▶ _Task goal_
Among the records below, find the lines with the word "color" and copy them.

--*--

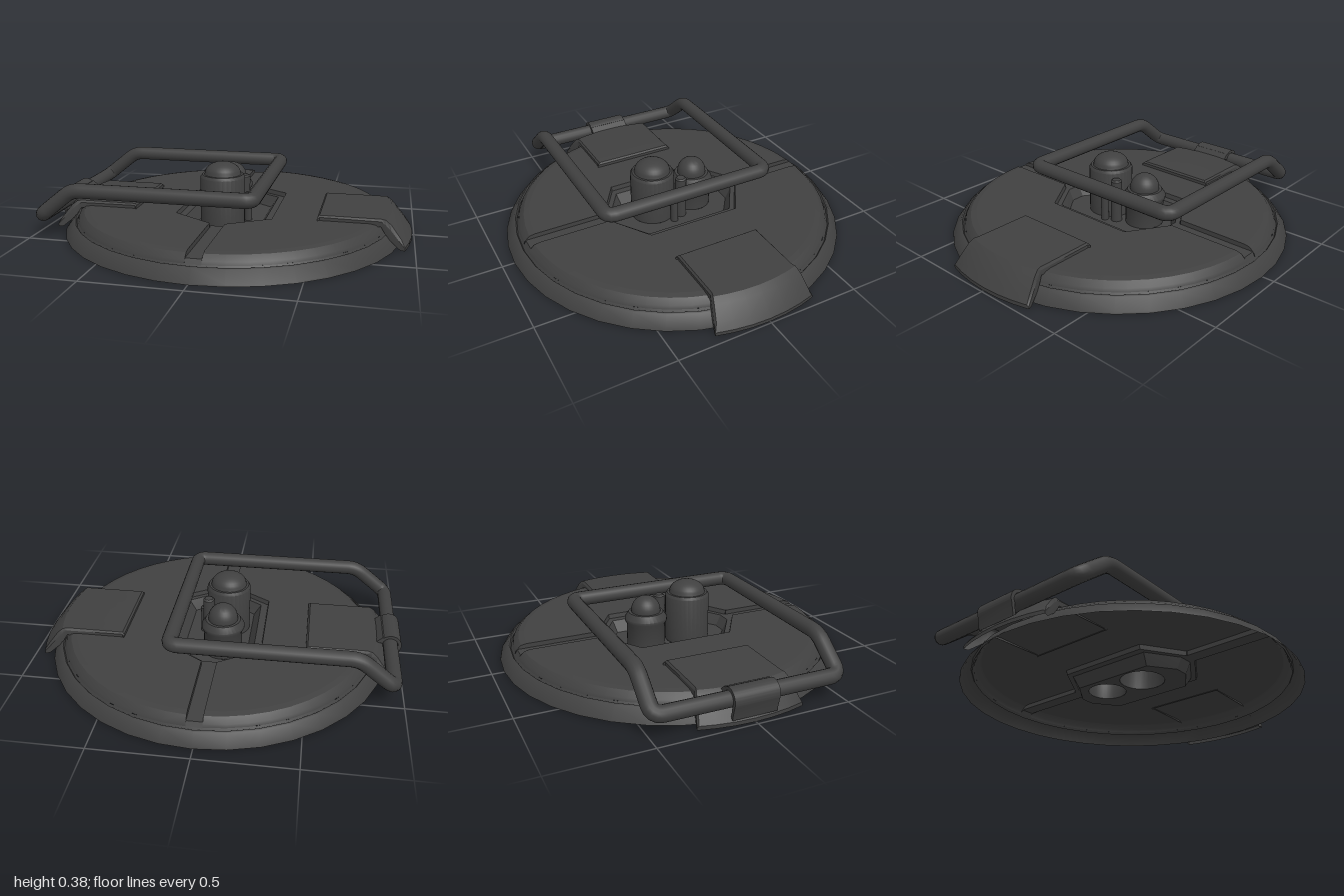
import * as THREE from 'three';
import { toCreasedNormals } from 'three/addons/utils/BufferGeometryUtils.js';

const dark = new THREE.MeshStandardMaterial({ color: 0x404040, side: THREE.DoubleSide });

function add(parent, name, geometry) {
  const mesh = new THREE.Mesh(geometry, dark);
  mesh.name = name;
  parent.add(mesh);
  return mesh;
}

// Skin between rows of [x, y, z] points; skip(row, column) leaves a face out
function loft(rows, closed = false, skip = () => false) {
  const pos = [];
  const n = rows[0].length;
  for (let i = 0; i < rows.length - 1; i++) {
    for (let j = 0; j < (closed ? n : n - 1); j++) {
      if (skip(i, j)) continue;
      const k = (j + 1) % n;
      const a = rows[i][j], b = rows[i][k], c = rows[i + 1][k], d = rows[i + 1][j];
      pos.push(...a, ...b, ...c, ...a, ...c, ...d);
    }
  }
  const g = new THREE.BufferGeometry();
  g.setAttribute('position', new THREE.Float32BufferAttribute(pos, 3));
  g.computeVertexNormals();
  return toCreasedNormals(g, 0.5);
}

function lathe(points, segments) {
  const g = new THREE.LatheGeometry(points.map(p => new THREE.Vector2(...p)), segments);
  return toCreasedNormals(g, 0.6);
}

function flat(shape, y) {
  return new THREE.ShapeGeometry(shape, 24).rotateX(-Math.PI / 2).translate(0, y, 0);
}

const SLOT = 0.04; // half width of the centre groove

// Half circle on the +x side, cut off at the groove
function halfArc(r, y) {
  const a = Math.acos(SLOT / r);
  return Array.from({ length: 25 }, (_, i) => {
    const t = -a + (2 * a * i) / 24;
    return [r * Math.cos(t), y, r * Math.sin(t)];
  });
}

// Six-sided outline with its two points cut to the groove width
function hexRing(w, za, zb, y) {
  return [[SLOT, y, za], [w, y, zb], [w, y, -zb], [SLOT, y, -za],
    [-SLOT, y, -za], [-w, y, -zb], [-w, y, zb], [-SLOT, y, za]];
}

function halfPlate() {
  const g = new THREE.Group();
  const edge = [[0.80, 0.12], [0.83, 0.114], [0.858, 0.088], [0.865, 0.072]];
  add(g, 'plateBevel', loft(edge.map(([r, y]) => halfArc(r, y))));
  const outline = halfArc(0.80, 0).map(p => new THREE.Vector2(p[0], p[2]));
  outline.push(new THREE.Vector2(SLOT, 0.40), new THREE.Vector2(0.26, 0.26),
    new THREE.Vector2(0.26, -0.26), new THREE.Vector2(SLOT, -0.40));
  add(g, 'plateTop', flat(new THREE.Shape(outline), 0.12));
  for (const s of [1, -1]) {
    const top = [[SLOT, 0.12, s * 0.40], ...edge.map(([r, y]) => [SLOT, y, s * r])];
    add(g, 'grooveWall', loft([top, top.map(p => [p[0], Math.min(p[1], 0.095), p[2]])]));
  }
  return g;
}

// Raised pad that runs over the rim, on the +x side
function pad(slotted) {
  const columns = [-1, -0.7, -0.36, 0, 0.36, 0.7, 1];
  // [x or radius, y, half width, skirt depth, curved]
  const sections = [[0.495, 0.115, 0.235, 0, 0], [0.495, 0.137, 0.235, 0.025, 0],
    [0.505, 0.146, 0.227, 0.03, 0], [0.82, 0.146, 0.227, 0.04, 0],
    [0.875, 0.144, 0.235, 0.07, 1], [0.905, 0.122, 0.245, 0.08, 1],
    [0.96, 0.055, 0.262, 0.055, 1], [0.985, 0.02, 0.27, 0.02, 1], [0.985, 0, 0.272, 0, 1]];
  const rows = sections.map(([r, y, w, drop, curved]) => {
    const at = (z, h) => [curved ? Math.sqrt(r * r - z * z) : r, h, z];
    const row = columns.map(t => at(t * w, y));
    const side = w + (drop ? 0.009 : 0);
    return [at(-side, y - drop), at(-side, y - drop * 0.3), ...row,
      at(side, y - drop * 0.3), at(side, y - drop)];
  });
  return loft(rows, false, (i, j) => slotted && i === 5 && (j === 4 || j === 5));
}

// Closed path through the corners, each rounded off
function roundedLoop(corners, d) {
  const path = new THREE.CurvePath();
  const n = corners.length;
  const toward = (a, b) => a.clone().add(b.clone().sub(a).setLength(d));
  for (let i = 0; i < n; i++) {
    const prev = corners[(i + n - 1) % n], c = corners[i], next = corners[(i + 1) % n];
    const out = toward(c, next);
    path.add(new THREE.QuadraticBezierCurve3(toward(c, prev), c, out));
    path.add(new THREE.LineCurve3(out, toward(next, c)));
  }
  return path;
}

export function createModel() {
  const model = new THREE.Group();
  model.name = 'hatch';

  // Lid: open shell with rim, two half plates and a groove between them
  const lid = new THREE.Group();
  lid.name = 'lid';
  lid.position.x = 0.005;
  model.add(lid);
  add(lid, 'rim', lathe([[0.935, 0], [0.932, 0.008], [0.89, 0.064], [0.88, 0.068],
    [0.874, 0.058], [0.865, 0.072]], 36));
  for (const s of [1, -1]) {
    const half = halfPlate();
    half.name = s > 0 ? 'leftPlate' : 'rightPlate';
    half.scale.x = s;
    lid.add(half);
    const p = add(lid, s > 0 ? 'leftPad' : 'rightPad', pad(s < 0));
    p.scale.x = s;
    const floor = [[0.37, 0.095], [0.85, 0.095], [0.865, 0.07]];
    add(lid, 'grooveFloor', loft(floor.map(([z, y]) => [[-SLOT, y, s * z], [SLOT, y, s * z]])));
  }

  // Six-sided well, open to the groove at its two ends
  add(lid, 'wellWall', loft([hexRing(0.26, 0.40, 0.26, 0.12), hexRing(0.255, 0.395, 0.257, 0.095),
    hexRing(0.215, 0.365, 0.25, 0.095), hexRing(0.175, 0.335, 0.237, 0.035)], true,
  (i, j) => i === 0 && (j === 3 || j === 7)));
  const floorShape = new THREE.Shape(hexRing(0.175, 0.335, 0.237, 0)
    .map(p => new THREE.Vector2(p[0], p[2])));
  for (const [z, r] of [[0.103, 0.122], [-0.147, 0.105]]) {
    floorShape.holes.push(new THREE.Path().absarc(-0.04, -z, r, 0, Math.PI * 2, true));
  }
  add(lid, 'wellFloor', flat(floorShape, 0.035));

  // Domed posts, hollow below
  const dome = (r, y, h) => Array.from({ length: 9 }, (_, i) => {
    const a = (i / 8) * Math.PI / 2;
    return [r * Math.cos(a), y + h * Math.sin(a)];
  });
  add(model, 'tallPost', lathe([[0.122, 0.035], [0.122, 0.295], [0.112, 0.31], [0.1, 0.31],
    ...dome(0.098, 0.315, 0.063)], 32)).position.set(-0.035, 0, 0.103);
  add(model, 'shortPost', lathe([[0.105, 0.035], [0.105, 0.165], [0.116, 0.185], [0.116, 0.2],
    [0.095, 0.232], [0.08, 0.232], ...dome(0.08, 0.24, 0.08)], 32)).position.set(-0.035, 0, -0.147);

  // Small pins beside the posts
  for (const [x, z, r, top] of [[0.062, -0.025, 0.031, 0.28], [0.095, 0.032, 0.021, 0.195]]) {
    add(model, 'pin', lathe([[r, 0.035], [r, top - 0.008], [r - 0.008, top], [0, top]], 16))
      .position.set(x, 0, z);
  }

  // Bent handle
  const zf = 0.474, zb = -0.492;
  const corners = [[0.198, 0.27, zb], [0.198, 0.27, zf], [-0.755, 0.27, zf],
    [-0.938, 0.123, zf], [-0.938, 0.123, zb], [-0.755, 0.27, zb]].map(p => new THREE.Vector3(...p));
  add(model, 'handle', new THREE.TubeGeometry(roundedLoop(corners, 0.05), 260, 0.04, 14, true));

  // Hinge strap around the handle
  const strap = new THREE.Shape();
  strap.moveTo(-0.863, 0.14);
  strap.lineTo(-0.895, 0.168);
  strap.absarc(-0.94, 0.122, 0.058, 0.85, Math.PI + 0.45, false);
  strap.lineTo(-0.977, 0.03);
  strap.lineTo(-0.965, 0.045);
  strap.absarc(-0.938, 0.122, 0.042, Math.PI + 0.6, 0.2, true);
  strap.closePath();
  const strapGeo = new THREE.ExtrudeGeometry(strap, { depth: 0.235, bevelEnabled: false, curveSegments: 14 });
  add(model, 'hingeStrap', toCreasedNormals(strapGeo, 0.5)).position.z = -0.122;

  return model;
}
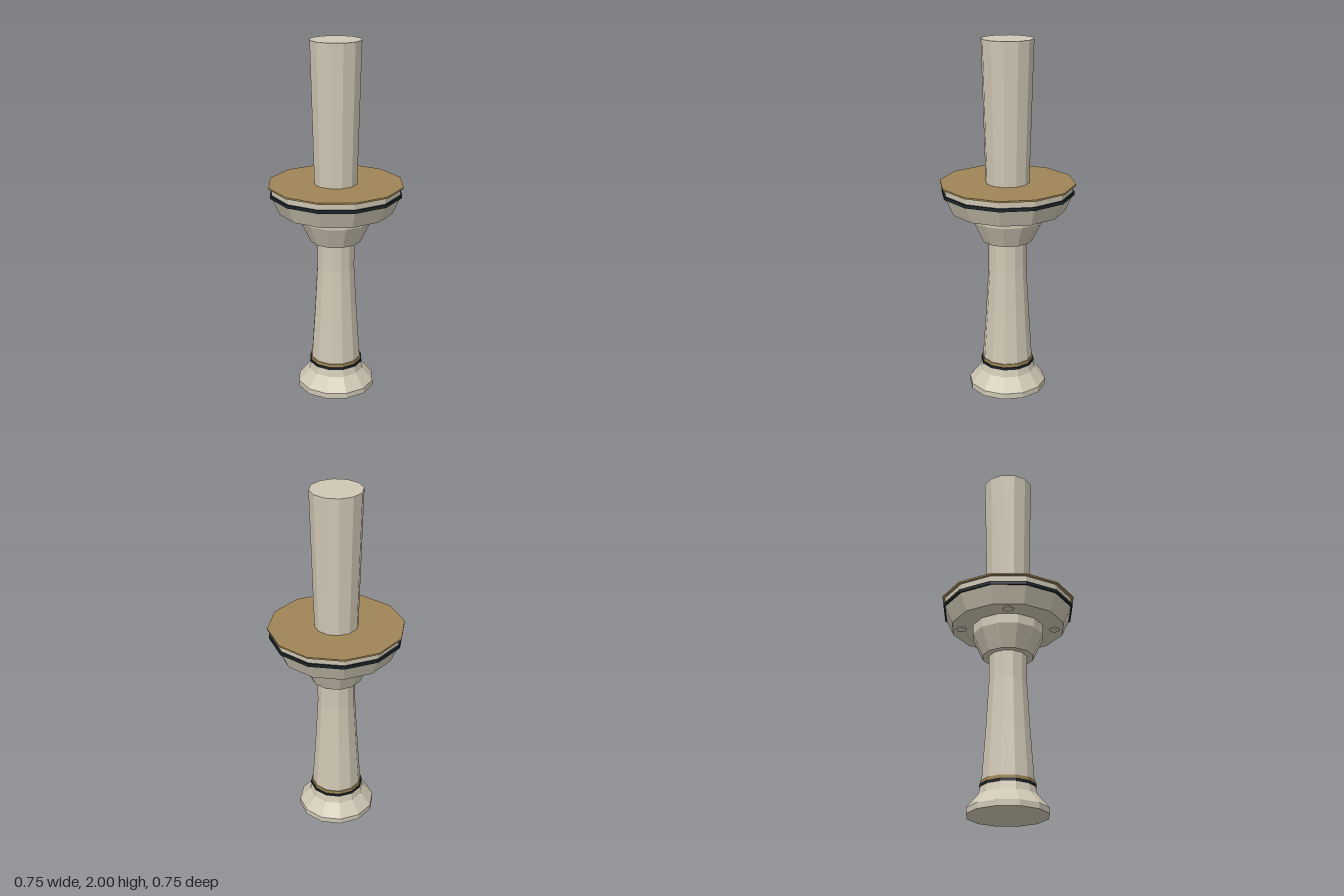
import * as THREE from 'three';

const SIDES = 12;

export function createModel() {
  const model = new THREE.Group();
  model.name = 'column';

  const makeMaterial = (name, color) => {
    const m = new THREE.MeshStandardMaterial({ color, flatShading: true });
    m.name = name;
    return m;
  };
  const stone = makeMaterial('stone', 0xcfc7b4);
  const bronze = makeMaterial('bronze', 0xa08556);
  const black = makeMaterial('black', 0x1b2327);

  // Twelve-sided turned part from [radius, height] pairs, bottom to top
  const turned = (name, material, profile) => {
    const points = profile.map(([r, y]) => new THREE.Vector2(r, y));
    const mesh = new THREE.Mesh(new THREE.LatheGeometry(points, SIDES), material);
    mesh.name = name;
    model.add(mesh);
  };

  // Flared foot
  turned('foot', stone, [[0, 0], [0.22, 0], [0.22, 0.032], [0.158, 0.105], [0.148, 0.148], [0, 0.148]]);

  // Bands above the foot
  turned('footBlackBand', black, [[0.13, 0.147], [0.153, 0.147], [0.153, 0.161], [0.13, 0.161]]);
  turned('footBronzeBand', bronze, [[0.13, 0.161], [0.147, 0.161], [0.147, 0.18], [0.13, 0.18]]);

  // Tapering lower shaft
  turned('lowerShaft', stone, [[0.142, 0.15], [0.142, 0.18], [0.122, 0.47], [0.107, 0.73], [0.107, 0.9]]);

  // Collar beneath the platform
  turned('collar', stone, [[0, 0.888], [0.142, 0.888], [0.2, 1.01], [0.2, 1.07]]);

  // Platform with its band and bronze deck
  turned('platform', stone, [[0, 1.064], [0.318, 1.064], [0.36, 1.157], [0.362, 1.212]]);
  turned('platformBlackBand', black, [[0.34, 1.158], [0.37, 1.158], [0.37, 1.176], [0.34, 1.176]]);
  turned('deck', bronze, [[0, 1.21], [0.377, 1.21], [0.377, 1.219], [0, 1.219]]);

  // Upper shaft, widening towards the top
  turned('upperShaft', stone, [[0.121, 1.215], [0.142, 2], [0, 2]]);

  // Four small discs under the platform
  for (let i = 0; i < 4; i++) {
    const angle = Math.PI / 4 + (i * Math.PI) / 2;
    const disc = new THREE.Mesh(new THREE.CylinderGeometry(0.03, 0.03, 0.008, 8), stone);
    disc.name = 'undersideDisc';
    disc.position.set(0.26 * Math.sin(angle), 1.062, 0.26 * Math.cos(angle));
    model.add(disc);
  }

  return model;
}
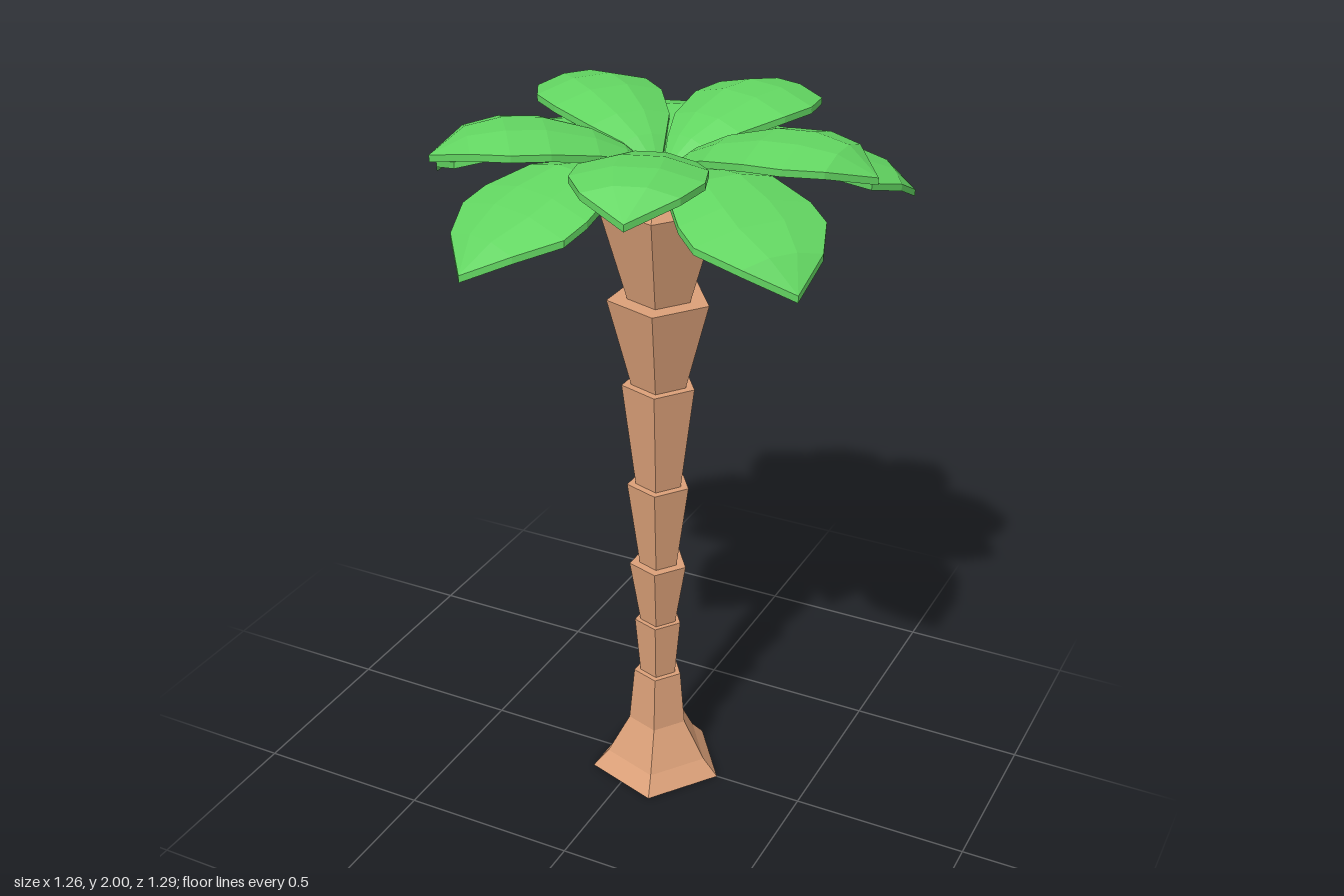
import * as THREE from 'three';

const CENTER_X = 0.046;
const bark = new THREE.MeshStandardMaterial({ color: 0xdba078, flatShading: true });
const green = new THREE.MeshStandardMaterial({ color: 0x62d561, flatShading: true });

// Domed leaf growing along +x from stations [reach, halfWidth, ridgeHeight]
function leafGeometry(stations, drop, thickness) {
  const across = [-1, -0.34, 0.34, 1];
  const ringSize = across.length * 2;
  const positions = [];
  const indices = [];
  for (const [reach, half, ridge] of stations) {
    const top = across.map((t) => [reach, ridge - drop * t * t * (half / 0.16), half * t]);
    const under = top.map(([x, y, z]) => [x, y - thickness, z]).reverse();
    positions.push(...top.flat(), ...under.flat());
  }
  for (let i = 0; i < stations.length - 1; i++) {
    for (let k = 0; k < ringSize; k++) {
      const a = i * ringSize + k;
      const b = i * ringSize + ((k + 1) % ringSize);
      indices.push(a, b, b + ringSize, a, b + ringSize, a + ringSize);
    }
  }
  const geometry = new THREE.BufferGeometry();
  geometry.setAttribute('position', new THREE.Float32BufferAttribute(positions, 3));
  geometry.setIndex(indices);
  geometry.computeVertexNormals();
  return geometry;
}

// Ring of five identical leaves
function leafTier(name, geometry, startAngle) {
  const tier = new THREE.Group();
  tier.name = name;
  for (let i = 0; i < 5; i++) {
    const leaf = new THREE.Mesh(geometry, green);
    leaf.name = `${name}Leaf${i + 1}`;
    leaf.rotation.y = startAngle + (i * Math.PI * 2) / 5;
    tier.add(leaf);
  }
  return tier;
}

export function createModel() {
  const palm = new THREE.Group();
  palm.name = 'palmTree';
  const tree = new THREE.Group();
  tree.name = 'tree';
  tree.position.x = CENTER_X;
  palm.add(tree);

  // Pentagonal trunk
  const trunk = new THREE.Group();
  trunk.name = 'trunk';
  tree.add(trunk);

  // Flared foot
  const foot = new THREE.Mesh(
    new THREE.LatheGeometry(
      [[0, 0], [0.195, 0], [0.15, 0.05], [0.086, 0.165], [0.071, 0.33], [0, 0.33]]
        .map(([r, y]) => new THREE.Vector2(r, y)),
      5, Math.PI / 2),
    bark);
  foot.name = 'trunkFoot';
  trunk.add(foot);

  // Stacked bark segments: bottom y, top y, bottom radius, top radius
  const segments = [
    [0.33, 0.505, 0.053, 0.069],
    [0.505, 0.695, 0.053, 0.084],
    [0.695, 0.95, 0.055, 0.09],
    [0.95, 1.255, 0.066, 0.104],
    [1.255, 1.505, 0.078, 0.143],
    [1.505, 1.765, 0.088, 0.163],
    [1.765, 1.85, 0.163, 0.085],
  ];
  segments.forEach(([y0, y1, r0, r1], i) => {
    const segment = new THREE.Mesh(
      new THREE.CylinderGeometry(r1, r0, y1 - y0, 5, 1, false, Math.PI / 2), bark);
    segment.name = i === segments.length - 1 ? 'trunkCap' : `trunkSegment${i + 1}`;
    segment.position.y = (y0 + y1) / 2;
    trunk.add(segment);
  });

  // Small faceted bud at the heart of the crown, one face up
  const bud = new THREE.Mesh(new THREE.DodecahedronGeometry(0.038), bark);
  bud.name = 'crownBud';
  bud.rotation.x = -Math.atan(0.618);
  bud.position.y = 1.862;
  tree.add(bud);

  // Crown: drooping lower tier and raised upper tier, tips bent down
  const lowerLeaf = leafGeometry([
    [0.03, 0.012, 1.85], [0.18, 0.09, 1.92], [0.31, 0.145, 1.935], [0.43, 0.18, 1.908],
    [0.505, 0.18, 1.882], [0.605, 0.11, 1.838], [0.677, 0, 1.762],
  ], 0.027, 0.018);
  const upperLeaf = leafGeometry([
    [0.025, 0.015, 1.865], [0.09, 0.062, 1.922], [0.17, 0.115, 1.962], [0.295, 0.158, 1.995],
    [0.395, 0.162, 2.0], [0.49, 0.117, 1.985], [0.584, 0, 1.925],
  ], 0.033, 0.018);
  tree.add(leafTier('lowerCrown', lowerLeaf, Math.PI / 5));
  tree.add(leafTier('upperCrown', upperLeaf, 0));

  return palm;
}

--*--

▶ _Expected output_
const dark = new THREE.MeshStandardMaterial({ color: 0x404040, side: THREE.DoubleSide });
  const makeMaterial = (name, color) => {
    const m = new THREE.MeshStandardMaterial({ color, flatShading: true });
const bark = new THREE.MeshStandardMaterial({ color: 0xdba078, flatShading: true });
const green = new THREE.MeshStandardMaterial({ color: 0x62d561, flatShading: true });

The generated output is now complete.